§ Source texts of formatted documents:
⁂

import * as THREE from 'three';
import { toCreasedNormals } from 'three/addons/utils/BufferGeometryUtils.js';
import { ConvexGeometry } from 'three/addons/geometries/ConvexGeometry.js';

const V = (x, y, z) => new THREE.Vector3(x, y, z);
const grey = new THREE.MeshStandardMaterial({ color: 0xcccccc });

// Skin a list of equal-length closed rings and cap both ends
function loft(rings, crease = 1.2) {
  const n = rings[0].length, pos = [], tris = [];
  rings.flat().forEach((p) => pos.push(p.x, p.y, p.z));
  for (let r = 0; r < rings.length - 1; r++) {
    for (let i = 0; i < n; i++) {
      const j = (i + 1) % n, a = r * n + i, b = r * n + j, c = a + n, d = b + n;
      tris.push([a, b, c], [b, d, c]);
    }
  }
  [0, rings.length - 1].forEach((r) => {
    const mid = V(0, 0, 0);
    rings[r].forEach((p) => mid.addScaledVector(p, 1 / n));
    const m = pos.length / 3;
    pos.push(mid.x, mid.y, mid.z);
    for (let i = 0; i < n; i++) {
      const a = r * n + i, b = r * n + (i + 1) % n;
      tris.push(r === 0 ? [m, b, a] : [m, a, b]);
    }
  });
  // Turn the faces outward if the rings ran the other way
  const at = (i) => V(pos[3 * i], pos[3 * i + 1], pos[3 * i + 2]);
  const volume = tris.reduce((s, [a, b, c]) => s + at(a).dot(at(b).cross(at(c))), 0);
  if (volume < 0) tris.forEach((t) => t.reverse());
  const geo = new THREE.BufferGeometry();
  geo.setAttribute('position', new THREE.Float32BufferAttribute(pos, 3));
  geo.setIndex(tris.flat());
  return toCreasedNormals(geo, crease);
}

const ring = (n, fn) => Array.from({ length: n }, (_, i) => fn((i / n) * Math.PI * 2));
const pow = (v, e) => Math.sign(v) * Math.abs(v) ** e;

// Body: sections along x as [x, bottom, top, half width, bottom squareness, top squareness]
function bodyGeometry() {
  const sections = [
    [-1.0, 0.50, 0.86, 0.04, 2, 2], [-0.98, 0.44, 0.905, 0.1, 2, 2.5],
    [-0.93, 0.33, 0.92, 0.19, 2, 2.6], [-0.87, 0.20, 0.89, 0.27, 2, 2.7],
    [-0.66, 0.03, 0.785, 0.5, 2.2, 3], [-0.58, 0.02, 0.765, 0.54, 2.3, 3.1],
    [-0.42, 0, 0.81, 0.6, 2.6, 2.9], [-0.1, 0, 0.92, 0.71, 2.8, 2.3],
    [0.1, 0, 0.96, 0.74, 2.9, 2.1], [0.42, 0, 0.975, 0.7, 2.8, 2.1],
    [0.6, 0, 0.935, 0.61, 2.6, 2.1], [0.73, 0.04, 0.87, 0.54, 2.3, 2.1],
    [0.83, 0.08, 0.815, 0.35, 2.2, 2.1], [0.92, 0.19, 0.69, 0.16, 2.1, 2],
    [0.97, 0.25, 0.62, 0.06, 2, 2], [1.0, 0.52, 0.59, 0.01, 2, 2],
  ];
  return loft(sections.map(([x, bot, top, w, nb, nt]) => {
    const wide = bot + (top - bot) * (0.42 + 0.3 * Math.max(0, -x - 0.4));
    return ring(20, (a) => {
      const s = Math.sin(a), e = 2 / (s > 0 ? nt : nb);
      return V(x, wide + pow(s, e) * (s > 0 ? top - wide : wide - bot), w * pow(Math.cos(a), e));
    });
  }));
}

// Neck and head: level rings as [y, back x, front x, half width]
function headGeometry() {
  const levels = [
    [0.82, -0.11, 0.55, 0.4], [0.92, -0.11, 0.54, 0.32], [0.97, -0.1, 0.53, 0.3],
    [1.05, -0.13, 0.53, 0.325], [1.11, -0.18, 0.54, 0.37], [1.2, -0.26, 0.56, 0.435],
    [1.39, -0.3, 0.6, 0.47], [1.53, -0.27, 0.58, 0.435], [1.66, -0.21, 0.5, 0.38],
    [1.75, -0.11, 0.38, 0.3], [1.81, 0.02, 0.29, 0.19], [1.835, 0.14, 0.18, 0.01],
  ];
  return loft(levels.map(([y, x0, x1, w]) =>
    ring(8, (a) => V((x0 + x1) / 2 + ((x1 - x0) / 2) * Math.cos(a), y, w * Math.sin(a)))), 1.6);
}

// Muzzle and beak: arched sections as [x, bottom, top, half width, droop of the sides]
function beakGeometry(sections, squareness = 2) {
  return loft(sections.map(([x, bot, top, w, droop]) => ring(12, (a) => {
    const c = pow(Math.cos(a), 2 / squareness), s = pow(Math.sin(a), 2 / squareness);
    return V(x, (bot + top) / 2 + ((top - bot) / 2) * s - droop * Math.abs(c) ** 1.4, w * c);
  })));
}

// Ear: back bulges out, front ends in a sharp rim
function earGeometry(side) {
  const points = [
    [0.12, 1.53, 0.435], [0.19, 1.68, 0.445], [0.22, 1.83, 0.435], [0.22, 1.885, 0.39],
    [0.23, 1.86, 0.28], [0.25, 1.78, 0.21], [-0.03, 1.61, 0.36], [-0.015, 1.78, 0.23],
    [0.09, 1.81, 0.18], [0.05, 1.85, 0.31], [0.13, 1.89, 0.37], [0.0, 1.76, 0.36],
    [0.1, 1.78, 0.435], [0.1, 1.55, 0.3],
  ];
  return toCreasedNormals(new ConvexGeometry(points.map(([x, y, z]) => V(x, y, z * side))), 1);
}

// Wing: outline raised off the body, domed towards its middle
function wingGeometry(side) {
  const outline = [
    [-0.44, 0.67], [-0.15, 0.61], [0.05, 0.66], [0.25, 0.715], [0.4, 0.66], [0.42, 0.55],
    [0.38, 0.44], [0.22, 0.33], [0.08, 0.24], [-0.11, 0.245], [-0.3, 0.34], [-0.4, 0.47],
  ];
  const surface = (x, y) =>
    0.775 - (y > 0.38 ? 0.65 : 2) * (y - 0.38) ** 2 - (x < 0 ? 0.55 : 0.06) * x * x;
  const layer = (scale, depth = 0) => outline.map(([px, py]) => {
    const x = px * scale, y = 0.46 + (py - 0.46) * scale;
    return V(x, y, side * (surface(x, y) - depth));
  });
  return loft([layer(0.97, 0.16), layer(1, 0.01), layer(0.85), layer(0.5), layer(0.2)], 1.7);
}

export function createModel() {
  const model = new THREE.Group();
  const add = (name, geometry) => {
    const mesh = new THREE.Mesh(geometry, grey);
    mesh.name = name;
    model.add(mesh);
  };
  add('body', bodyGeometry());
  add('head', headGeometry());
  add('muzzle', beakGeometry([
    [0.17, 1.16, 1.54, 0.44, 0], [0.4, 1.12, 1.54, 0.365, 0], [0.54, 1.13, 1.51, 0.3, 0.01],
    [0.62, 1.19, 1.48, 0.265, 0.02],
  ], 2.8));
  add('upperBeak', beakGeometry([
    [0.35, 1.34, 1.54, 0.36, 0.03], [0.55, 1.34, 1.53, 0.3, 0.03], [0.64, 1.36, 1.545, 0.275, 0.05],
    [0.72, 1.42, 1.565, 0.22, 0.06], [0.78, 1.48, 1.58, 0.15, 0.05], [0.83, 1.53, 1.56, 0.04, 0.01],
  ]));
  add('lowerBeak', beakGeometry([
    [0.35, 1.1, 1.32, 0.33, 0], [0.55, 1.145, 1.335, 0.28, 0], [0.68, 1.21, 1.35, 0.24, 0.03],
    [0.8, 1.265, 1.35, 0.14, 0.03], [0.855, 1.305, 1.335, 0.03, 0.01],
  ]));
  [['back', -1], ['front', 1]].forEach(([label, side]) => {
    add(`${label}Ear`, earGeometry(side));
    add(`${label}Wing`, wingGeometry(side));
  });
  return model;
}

⁂

§ EXERCISE AIM:
After identifying the lines above that contain "forEach", copy each one.

§ EXERCISE SOLUTION:
  rings.flat().forEach((p) => pos.push(p.x, p.y, p.z));
  [0, rings.length - 1].forEach((r) => {
    rings[r].forEach((p) => mid.addScaledVector(p, 1 / n));
  if (volume < 0) tris.forEach((t) => t.reverse());
  [['back', -1], ['front', 1]].forEach(([label, side]) => {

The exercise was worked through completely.